It's getting to be that time of year. You know, the weather is finally being somewhat consistent, it's staying lighter longer and I can see the road signs up ahead of a future vacation. It's with that eye on the horizon that I decided to make this week's World Music Show (4/27) a mini-trip to various island nations (with other "beachy" locales thrown in). You could say that I'm getting Itchy Feet about wanting to travel.
The great thing about traveling sonically is that we can go to the farthest reaches of the globe in the blink of an eye. For instance, we'll start off in the South Pacific, specifically on the islands of Tokelau, Samoa and New Zealand. It's here that we'll hear from the band Te Vaka. Based in New Zealand, Te Vaka has tried to create contemporary, pan-Pacific music that incorporates elements from a variety of islands and cultures. The group's founder, Opetaia Foa'i, was born in Western Samoa; his father was from Tokelau and his mother from Tuvalu. After moving to New Zealand with his family when he was eight, Opetaia kept his native language of Tokelau in tact. He founded Te Vaka, which means "canoe," in 1995 and the band includes members of the Foa'i family, while other members are from nearby islands. In many of their songs, Te Vaka mixes both traditional instruments, such as slit and log drums, alongside more contemporary instruments such as electric guitars and programmed drumbeats.
Other travels in that first set will include a stop in the Caribbean to hear from Stanley Beckford, who plays a style of Jamacian folk music called Mento; and we'll hear from the long-running Ska band known as the Skatalites. You'll hear their signature song "Freedom Sounds," which is one that they play at start of every show. Plus, we'll head over to Madagascar to hear from D'Gary & Jihe'. D'Gary is a member of the Bera tribe, found on the southern end of the island. He's an expert on a few island instruments, including the 21-stringed valiha which is a bamboo zither; the marovany (box zither) and the kabosy (a four-to-six stringed guitar). His style is reminiscent of South African mbaqanga music, although he also likes to mix in an accordian, which gives his style a sort of Zydeco sound. Also from Madagascar, we'll hear a song from two sisters who are known as Tarika, which is Malagas for "The Group."
And, what would an Island theme be without a little classic Reggae from Bob Marley thrown in? Mixed into this set will also be some French Caribbean dance music from the band Wapa Sakitanou and Brazilian Tom Ze. And with that, of course, we transition from the island theme and morph into more "beachy" sounds--well, at least they are to me. We'll hear some Turkish Groove music from Mustafa Sandal and hear some beautiful music from a great pairing, that of Anoushka Shankar and Karsh Kale.
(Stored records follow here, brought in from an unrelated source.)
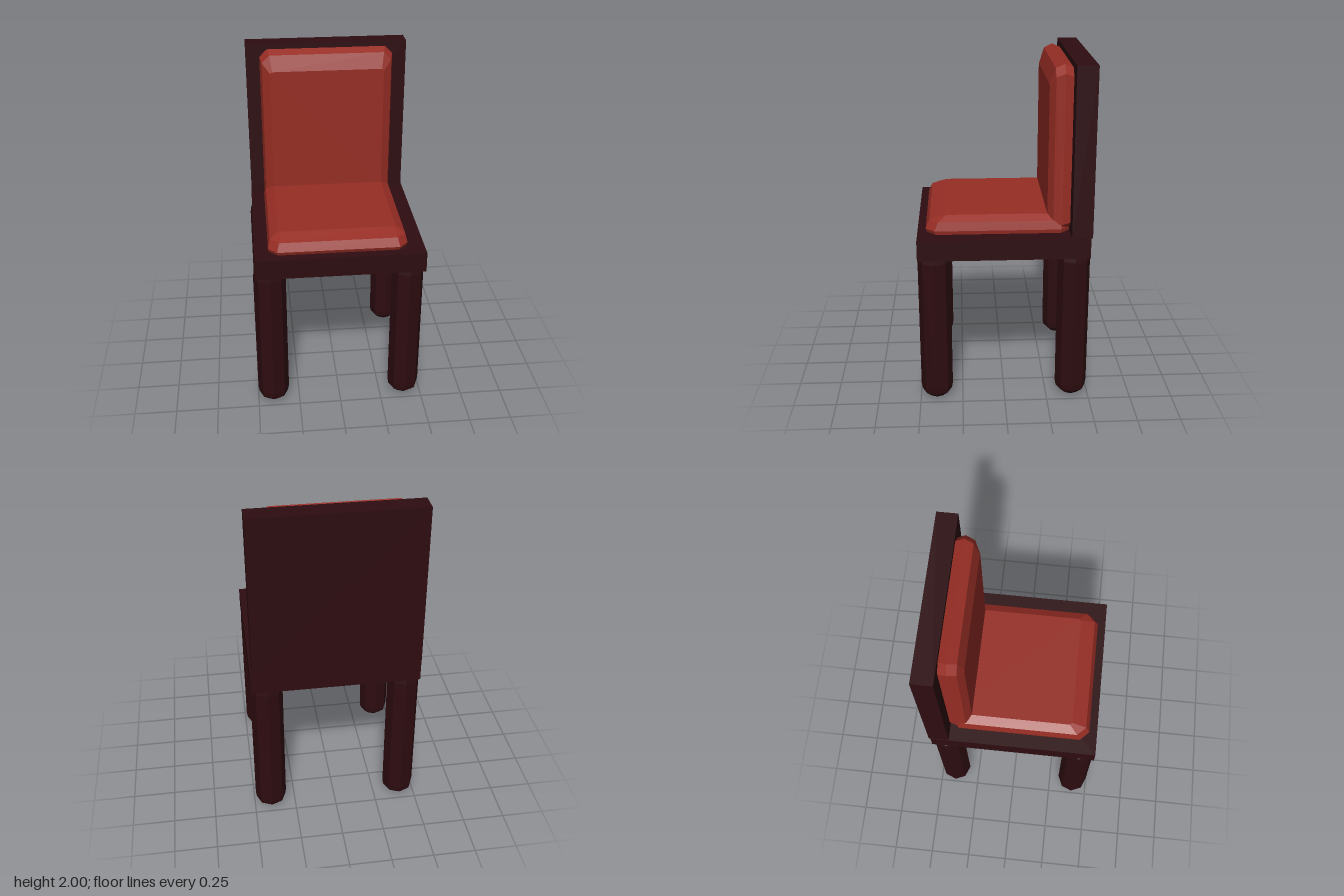
import * as THREE from 'three';

const wood = new THREE.MeshStandardMaterial({ name: 'dark wood', color: 0x2d0c10, flatShading: true });
const fabric = new THREE.MeshStandardMaterial({ name: 'red fabric', color: 0x962d24, flatShading: true });

// Lofted pad facing +z; each ring is [z, x half width, y bottom, y top, corner cut]
function padGeometry(rings) {
  const loops = rings.map(([z, w, b, t, c]) => [
    [w, b + c, z], [w, t - c, z], [w - c, t, z], [c - w, t, z],
    [-w, t - c, z], [-w, b + c, z], [c - w, b, z], [w - c, b, z],
  ]);
  const points = [];
  for (let r = 0; r < loops.length - 1; r++) {
    for (let i = 0; i < 8; i++) {
      const j = (i + 1) % 8;
      const [a, b, c, d] = [loops[r][i], loops[r][j], loops[r + 1][j], loops[r + 1][i]];
      points.push(...a, ...b, ...c, ...a, ...c, ...d);
    }
  }
  const first = loops[0], last = loops[loops.length - 1];
  for (let i = 1; i < 7; i++) {
    points.push(...last[0], ...last[i], ...last[i + 1]);
    points.push(...first[0], ...first[i + 1], ...first[i]);
  }
  const geometry = new THREE.BufferGeometry();
  geometry.setAttribute('position', new THREE.Float32BufferAttribute(points, 3));
  geometry.computeVertexNormals();
  return geometry;
}

export function createModel() {
  const model = new THREE.Group();
  model.name = 'chair';
  const add = (name, geometry, material, x = 0, y = 0, z = 0) => {
    const mesh = new THREE.Mesh(geometry, material);
    mesh.name = name;
    mesh.position.set(x, y, z);
    model.add(mesh);
    return mesh;
  };

  // Wooden slabs
  add('seatBoard', new THREE.BoxGeometry(0.978, 0.12, 0.98), wood, 0.001, 0.968, 0.005);
  add('backBoard', new THREE.BoxGeometry(0.966, 0.974, 0.118), wood, -0.003, 1.513, -0.436);

  // Eight-sided legs with rounded feet
  const profile = [[0, 0.005], [0.05, 0.01], [0.088, 0.045], [0.094, 0.08], [0.094, 0.88], [0.088, 0.915], [0, 0.93]]
    .map(([r, y]) => new THREE.Vector2(r, y));
  const legGeometry = new THREE.LatheGeometry(profile, 8);
  for (const [side, x] of [['Right', -0.406], ['Left', 0.398]]) {
    for (const [end, z] of [['front', 0.403], ['back', -0.401]]) {
      add(`${end}${side}Leg`, legGeometry, wood, x, 0, z);
    }
  }

  // Seat cushion, lofted upwards
  const seatPad = padGeometry([
    [1.02, 0.395, -0.435, 0.375, 0.05],
    [1.05, 0.4, -0.447, 0.375, 0.05],
    [1.1, 0.388, -0.425, 0.375, 0.05],
    [1.127, 0.338, -0.34, 0.375, 0.012],
  ]);
  seatPad.rotateX(-Math.PI / 2);
  add('seatCushion', seatPad, fabric, -0.008);

  // Back cushion, lofted forwards
  add('backCushion', padGeometry([
    [-0.38, 0.385, 1.04, 1.965, 0.045],
    [-0.33, 0.397, 1.03, 1.985, 0.045],
    [-0.28, 0.385, 1.05, 1.962, 0.045],
    [-0.25, 0.338, 1.12, 1.87, 0.012],
  ]), fabric, -0.007);

  return model;
}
They do a song called "Oceanic" that features Anoushka's late father Ravi Shankar.
So, you'd think that after that first hour my itchy feet would be satisfied--well, not quite. One hour is hardly a vacation, right? In hour two, however, we'll primarily stick to one island--or the theme of one island at least. Can you take a guess as to where we'll stop? Yep, we'll head back to Jamacia to hear some Reggae music...well sort of. The first track I'll play is actaully from Rocky Dawuni who is from Ghana. You know Reggae music is a global genre of music and it can be played by anyone from anywhere. We'll also hear from Ernest Ranglin, who is from Jamacia, with his song "Stop that Train." Plus, we'll hear a tribute songs to Bob Marley--one from Brazilian Ceu, the other from U.S. band Northern Lights, which also features folk singer Jonathan Edwards (singing the song "Waiting in Vain).
A highlight of hour two will be a mini-tribute to 2-tone, Ska revival band The English Beat. And for those of you keeping track of past shows, yes, I already did a mini-tribute to them not too long ago. However, I chose to do another one this week becuase the band is actaully playing The National during my show. So, it's sort of another nod to Dave Wakeling, one of the founders, since he's in town.
And to thow the beachy/island theme completely out the window, we'll end the show with a couple of French songs, one by Lo-Jo, the other by Eileen (who does a great cover of the Nancy Sinatra song "These Boots are Made for Walking."). Plus, the capper will be remix of a new song by Cornershop.
I'm hoping that after this week's two-hour show, you too will also have Itchy Feet because it's better to go on a trip with a bunch of people than it is to go solo. The World Music Show is heard every Saturday night at 10:00 p.m. on WCVE Public Radio, 88.9FM or online via this website. You can also follow the show on Twitter, @wcveworldmusic.